Android phone because they would need something they could hack, which is indeed what they are doing.
It got me thinking again about a couple of the comments made by people at the Learning Without Frontiers conference. Specifically, Evan Roth (see Evan Roth, Graffiti Research Lab) who wants children to have computers they can hack and David Braben (see LWF11 - David Braben, Founder, Frontier Developme...) who remembered his own formative years when computer systems came with programming manuals. How can we give children a way in to programming with current systems?
On of my favourite quotes is from Arthur C. Clark:
Any sufficiently advanced technology is indistinguishable from magic.But I often say to my students, that one of the jobs of a computing teacher is to open the magic box and show them the smoke and mirrors inside. The problem is, current operating systems generally do too good a job at hiding what is going on but, as I've said elsewhere, while the computing industry is saying, "Pay no attention to that man behind the curtain!", I want teachers to lift the curtain and show pupils what the levers do. All sorts of things conspire, however, to make this difficult, for example the managed systems that most schools use where you can't install any software and even tweaking a system setting is difficult/impossible.

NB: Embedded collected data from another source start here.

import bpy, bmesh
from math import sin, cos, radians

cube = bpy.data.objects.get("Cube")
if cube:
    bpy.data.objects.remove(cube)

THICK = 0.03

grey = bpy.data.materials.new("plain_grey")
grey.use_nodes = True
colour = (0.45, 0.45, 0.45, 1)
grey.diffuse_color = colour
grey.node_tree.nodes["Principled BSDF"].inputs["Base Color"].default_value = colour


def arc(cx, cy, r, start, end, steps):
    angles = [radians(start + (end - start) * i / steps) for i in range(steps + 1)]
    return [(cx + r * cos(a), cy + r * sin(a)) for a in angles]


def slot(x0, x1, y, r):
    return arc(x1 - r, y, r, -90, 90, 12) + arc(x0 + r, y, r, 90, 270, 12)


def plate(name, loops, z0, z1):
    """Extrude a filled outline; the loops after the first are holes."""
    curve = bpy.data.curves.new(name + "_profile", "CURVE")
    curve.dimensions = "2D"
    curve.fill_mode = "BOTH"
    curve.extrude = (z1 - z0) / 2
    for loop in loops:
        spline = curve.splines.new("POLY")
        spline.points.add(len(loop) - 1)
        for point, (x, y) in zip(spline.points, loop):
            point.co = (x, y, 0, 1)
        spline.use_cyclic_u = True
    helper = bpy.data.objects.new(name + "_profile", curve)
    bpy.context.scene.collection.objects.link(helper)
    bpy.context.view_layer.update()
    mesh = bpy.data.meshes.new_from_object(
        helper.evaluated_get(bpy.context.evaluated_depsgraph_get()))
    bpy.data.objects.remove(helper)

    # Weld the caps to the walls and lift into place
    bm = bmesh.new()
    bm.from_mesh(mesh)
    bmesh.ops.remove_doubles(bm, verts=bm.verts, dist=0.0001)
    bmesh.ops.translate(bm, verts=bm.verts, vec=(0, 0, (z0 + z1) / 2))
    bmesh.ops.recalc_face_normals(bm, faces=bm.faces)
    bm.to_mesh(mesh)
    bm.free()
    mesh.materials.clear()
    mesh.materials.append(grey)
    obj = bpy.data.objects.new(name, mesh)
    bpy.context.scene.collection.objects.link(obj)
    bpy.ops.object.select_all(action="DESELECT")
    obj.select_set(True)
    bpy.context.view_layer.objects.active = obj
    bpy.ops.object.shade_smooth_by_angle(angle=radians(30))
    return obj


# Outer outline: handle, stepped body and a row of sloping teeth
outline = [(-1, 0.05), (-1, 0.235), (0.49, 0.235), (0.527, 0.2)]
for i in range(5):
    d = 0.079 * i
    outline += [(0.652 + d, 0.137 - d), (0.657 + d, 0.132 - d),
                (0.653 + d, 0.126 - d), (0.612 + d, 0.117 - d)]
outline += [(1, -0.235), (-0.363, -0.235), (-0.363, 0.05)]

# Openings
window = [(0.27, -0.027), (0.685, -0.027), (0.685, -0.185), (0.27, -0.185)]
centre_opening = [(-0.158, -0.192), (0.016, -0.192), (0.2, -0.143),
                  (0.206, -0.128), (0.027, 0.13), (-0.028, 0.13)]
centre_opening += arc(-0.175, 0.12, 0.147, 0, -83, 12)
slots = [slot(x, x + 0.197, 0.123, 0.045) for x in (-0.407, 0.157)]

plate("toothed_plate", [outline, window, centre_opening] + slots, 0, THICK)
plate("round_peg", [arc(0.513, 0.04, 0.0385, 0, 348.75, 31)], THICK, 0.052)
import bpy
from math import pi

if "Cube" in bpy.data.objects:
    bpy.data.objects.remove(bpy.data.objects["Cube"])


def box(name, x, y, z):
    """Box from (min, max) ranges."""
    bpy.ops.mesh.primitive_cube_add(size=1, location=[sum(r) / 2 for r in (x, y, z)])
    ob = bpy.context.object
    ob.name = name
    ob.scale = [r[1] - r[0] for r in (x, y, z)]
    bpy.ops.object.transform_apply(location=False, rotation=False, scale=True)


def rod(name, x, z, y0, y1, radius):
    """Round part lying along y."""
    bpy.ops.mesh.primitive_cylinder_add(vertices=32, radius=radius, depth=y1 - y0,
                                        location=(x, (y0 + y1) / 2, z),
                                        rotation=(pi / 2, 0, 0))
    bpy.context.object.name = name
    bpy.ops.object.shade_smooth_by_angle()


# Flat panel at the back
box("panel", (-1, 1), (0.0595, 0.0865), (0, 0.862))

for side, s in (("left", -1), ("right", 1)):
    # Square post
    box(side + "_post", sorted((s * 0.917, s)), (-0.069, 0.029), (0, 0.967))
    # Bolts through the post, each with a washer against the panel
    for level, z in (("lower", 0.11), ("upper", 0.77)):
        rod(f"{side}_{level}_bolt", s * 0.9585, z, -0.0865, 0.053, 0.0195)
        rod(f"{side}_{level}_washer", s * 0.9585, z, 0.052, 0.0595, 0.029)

I think David Braben's Raspberry Pi project could be extraordinarily useful in this respect but while we are waiting for it to arrive, how do we give children the opportunity to hack systems? How do we let them gain the experience of coding that came with early micros like the Spectrum and the BBC Micro? Or I suppose I should have started with the basic question - do you agree that children should be encouraged to re-configure or re-program their own devices and devices available in schools?